- TASK DIRECTIONS
Lines that include "stations" make up the answer; copy all of them from the data below.

====== EXERCISE INPUTS

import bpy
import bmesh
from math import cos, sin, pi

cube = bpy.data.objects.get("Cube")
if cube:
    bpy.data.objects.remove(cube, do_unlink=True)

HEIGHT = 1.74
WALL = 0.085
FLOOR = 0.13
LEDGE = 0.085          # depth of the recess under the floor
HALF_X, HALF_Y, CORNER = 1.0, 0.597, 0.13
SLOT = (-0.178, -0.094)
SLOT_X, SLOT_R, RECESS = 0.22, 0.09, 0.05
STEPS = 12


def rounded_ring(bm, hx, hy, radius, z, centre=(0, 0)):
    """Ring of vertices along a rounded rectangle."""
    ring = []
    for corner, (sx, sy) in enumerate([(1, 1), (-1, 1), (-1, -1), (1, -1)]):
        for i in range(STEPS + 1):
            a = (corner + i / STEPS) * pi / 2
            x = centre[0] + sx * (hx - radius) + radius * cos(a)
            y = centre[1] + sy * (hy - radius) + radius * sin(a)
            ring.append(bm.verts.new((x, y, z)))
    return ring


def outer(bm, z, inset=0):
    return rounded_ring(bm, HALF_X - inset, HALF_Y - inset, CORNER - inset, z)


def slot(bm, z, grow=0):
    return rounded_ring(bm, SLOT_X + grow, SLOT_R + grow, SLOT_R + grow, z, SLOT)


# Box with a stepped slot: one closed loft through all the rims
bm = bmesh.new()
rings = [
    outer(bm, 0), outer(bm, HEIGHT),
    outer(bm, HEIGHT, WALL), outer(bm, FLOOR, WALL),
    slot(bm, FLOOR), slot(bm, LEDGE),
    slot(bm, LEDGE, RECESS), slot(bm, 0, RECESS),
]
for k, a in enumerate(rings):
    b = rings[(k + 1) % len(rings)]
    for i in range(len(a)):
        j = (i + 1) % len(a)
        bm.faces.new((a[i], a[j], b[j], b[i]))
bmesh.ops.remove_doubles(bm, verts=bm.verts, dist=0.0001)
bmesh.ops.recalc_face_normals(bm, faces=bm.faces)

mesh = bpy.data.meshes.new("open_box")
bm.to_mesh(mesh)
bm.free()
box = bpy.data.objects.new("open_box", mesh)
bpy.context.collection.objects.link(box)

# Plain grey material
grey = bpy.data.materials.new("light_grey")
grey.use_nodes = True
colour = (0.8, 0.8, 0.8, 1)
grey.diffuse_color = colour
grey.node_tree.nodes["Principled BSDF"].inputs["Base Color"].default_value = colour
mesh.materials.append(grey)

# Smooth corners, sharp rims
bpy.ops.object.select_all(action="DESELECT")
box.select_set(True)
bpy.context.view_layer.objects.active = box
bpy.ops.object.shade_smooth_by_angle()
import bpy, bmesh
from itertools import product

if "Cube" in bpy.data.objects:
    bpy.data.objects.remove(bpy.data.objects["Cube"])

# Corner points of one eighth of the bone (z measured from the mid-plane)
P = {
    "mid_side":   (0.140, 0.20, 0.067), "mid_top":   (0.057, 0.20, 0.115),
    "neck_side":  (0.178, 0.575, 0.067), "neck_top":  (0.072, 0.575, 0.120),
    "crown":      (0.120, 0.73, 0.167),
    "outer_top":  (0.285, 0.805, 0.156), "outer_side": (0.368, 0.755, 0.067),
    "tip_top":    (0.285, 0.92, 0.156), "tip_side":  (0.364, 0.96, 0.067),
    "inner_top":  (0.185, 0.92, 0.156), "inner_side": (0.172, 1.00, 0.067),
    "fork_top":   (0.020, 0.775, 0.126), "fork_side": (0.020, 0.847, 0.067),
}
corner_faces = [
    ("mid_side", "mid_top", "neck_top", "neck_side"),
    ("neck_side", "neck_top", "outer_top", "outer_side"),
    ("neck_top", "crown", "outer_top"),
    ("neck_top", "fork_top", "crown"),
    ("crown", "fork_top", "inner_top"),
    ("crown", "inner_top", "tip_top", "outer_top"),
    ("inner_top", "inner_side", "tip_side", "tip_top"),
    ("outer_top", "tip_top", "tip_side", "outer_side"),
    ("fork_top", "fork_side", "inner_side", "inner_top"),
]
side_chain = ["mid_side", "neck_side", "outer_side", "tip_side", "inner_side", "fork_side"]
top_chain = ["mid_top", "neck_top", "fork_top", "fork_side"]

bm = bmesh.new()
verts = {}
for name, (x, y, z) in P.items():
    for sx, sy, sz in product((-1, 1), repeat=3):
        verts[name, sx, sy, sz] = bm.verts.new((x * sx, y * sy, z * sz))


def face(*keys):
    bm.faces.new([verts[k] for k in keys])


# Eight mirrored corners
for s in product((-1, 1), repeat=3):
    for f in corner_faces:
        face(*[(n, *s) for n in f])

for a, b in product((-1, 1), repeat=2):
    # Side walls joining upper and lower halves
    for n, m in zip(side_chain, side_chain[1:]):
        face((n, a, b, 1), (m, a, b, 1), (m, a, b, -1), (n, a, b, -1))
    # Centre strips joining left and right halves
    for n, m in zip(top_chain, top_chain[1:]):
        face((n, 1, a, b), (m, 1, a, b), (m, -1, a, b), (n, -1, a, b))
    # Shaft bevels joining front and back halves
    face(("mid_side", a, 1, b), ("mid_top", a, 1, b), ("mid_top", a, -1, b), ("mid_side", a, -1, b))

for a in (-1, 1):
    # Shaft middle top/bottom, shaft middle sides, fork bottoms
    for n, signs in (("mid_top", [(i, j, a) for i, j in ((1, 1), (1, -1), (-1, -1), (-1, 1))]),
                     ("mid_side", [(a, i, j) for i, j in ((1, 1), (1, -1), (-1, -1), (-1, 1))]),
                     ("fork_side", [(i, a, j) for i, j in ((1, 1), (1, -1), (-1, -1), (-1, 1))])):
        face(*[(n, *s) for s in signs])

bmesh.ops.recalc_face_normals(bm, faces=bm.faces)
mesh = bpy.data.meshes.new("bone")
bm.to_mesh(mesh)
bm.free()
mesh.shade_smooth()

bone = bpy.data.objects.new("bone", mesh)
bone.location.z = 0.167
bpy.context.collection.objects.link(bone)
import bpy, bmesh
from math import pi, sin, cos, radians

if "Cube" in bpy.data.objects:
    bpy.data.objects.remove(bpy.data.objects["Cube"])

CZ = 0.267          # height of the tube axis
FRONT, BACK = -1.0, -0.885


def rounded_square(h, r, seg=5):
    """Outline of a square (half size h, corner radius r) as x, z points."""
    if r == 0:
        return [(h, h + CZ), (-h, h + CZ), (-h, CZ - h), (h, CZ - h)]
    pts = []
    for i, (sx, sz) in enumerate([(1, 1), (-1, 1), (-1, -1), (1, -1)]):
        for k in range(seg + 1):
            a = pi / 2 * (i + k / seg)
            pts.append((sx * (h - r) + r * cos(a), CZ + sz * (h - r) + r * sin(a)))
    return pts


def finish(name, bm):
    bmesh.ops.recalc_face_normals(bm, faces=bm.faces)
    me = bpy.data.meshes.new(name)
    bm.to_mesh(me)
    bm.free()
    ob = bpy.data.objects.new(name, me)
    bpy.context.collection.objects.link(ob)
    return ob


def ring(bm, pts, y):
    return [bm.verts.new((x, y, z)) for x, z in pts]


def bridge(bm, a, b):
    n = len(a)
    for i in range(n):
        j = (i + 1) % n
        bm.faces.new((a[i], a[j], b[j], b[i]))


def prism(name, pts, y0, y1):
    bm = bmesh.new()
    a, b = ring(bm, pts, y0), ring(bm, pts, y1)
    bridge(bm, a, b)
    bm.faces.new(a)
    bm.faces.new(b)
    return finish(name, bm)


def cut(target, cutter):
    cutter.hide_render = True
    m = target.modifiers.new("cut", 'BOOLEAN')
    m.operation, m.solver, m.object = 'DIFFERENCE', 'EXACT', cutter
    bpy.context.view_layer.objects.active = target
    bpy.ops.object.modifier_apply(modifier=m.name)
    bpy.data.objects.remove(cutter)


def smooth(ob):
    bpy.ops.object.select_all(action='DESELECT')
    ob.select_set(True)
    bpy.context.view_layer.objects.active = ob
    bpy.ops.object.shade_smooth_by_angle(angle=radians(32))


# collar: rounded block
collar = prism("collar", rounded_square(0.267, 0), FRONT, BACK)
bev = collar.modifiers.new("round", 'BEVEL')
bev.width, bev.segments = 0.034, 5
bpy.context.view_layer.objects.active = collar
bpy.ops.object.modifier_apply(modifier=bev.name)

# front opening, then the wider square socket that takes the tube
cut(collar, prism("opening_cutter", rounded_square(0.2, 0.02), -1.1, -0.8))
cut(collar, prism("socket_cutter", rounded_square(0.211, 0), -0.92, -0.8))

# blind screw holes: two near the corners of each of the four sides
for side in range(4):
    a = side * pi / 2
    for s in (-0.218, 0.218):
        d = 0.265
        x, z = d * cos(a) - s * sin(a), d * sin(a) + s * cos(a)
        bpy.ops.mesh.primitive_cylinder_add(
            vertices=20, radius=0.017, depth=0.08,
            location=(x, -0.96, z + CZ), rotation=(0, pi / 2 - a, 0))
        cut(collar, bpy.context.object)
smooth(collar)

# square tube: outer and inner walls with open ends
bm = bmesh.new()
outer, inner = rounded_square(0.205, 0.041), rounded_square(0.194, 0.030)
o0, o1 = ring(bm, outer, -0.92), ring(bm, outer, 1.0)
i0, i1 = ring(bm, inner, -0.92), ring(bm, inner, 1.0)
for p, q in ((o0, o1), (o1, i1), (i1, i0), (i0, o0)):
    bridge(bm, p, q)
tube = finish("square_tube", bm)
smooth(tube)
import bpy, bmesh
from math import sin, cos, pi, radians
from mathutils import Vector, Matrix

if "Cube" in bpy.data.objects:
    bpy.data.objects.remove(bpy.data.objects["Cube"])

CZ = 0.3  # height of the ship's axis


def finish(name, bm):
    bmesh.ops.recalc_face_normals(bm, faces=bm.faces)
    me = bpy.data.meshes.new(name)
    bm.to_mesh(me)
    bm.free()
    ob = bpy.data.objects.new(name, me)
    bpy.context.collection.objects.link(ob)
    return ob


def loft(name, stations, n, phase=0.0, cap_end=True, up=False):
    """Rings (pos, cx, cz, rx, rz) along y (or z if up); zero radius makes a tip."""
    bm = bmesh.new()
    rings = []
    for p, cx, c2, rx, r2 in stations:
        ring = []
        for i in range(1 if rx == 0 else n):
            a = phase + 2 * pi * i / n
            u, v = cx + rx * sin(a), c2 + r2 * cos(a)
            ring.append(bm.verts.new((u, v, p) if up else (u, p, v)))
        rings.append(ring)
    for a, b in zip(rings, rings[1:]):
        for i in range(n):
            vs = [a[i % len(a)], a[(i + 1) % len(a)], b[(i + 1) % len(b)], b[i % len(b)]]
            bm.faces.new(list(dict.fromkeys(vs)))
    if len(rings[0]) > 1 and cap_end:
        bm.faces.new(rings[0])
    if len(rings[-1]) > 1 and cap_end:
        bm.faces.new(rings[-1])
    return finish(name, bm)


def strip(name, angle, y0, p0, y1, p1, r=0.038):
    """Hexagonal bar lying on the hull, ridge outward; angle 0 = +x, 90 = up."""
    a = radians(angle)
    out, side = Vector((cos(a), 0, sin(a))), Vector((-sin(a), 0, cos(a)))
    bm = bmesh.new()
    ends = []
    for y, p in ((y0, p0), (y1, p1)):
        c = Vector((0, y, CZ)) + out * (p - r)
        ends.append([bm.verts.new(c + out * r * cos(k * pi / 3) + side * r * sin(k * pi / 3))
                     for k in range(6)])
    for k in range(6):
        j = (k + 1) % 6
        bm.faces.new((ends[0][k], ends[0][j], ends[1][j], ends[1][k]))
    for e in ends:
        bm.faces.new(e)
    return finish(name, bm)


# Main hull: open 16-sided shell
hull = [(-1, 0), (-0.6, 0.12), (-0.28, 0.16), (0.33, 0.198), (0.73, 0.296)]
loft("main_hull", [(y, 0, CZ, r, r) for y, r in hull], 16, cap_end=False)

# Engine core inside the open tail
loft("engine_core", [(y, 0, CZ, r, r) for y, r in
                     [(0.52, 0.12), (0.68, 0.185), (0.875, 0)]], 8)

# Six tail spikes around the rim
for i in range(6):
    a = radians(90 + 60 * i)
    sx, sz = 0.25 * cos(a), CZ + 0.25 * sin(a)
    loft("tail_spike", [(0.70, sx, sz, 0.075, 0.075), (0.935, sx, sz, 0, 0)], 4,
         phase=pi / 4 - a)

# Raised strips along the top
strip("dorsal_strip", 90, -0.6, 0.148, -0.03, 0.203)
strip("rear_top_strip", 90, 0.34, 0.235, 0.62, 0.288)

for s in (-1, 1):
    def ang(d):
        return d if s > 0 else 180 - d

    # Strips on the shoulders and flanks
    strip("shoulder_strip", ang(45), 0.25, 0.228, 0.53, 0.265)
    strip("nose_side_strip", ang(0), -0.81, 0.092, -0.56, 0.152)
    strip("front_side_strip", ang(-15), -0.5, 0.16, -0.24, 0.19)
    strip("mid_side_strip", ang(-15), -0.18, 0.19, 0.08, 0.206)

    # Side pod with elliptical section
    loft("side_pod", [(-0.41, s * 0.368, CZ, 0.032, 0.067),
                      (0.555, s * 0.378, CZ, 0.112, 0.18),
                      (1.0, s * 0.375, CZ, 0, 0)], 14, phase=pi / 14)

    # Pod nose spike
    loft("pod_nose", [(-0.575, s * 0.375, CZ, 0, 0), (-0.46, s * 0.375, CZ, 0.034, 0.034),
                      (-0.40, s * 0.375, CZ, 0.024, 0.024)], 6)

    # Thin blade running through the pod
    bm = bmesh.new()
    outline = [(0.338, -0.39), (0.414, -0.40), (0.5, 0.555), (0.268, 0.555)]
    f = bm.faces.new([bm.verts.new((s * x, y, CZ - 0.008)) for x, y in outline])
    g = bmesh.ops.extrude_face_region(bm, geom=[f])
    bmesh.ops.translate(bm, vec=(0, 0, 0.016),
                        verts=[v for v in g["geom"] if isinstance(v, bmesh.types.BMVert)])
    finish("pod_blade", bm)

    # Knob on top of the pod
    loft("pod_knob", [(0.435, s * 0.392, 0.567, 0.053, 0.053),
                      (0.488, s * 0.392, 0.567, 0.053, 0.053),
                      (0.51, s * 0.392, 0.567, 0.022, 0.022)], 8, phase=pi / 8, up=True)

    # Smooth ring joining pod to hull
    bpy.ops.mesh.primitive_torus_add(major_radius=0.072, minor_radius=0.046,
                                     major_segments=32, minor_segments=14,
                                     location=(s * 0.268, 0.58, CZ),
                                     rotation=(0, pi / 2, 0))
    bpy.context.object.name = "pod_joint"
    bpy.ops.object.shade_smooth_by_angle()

============

- WRITTEN SOLUTION
def loft(name, stations, n, phase=0.0, cap_end=True, up=False):
    for p, cx, c2, rx, r2 in stations:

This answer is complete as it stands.